"Work history does not matter as much as we think it does, and bosses matter more — these are findings from an emerging field called work-force science."
...Work-force science, in short is what happens when Big Data meets H.R.
....“This is absolutely the way forward,” says Peter Cappelli, director of the Center for Human Resources at the Wharton School of the University of Pennsylvania. “Most companies have been flying completely blind.”
Today, every e-mail, instant message, phone call, line of written code and mouse-click leaves a digital signal. These patterns can now be inexpensively collected and mined for insights into how people work and communicate, potentially opening doors to more efficiency and innovation within companies.
...research ...found that the most important characteristic for sales success is a kind of emotional courage...even after initially being told no.
...Tim Geisert, chief marketing officer for I.B.M.’s Kenexa unit, observed that an outgoing personality has traditionally been assumed to be the defining trait of successful sales people.
But its research, based on millions of worker surveys and tests, as well as manager assessments, has found that the most important characteristic for sales success is a kind of emotional courage, a persistence to keep going even after initially being told no.
...numbers and grades alone did not prove to spell success at Google and are no longer used as important hiring criteria....
For years, [Google] candidates were screened according to SAT scores and college grade-point averages, metrics favored by its founders.

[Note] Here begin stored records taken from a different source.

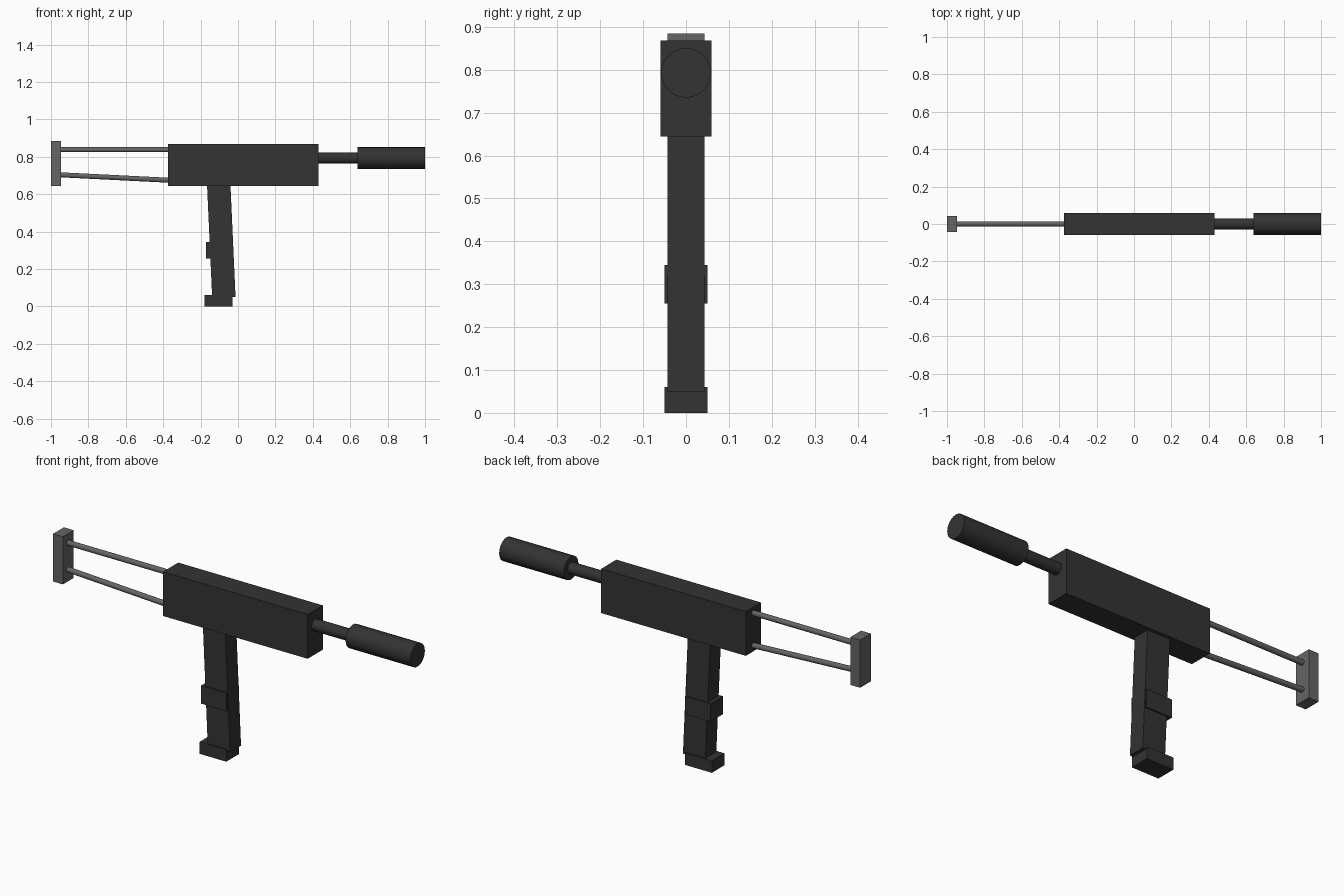
import bpy
from math import radians
from mathutils import Vector

cube = bpy.data.objects.get("Cube")
if cube:
    bpy.data.objects.remove(cube, do_unlink=True)


def material(name, value):
    mat = bpy.data.materials.new(name)
    mat.use_nodes = True
    colour = (value, value, value, 1)
    mat.diffuse_color = colour
    mat.node_tree.nodes["Principled BSDF"].inputs["Base Color"].default_value = colour
    return mat


black = material("matte black", 0.033)
steel = material("grey steel", 0.13)


def box(name, x, y, z, mat, tilt=0):
    """Box from x range, half depth y and z range, tilted about the y axis."""
    centre = ((x[0] + x[1]) / 2, 0, (z[0] + z[1]) / 2)
    bpy.ops.mesh.primitive_cube_add(size=1, location=centre, rotation=(0, tilt, 0))
    obj = bpy.context.object
    obj.name = name
    obj.scale = (x[1] - x[0], 2 * y, z[1] - z[0])
    bpy.ops.object.transform_apply(location=False, rotation=False, scale=True)
    obj.data.materials.append(mat)


def tube(name, start, end, radius, mat, sides=24):
    """Solid cylinder between two (x, z) points on the centre plane."""
    a, b = Vector((start[0], 0, start[1])), Vector((end[0], 0, end[1]))
    bpy.ops.mesh.primitive_cylinder_add(
        vertices=sides, radius=radius, depth=(b - a).length, location=(a + b) / 2)
    obj = bpy.context.object
    obj.name = name
    obj.rotation_euler = (b - a).to_track_quat("Z", "Y").to_euler()
    obj.data.materials.append(mat)
    bpy.ops.object.shade_smooth_by_angle(angle=radians(30))


# Body, barrel and muzzle sleeve
box("body", (-0.375, 0.43), 0.06, (0.645, 0.868), black)
tube("barrel", (0.40, 0.793), (0.66, 0.793), 0.029, black)
tube("muzzle_sleeve", (0.64, 0.793), (1.0, 0.793), 0.058, black)

# Slanted grip with its band and foot
box("grip", (-0.152, -0.027), 0.043, (0.047, 0.66), black, tilt=radians(-2.6))
box("grip_band", (-0.171, -0.029), 0.05, (0.255, 0.345), black)
box("grip_foot", (-0.179, -0.03), 0.05, (0, 0.06), black)

# Shoulder stock: two rods and an end plate
tube("upper_stock_rod", (-0.96, 0.838), (-0.36, 0.838), 0.0133, steel, 16)
tube("lower_stock_rod", (-0.96, 0.704), (-0.36, 0.674), 0.0133, steel, 16)
box("stock_plate", (-1.0, -0.945), 0.043, (0.645, 0.885), steel)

But numbers and grades alone did not prove to spell success at Google and are no longer used as important hiring criteria....
Google has found that the most innovative workers — also the “happiest,” by its definition — are those who have a strong sense of mission about their work and who also feel that they have much personal autonomy.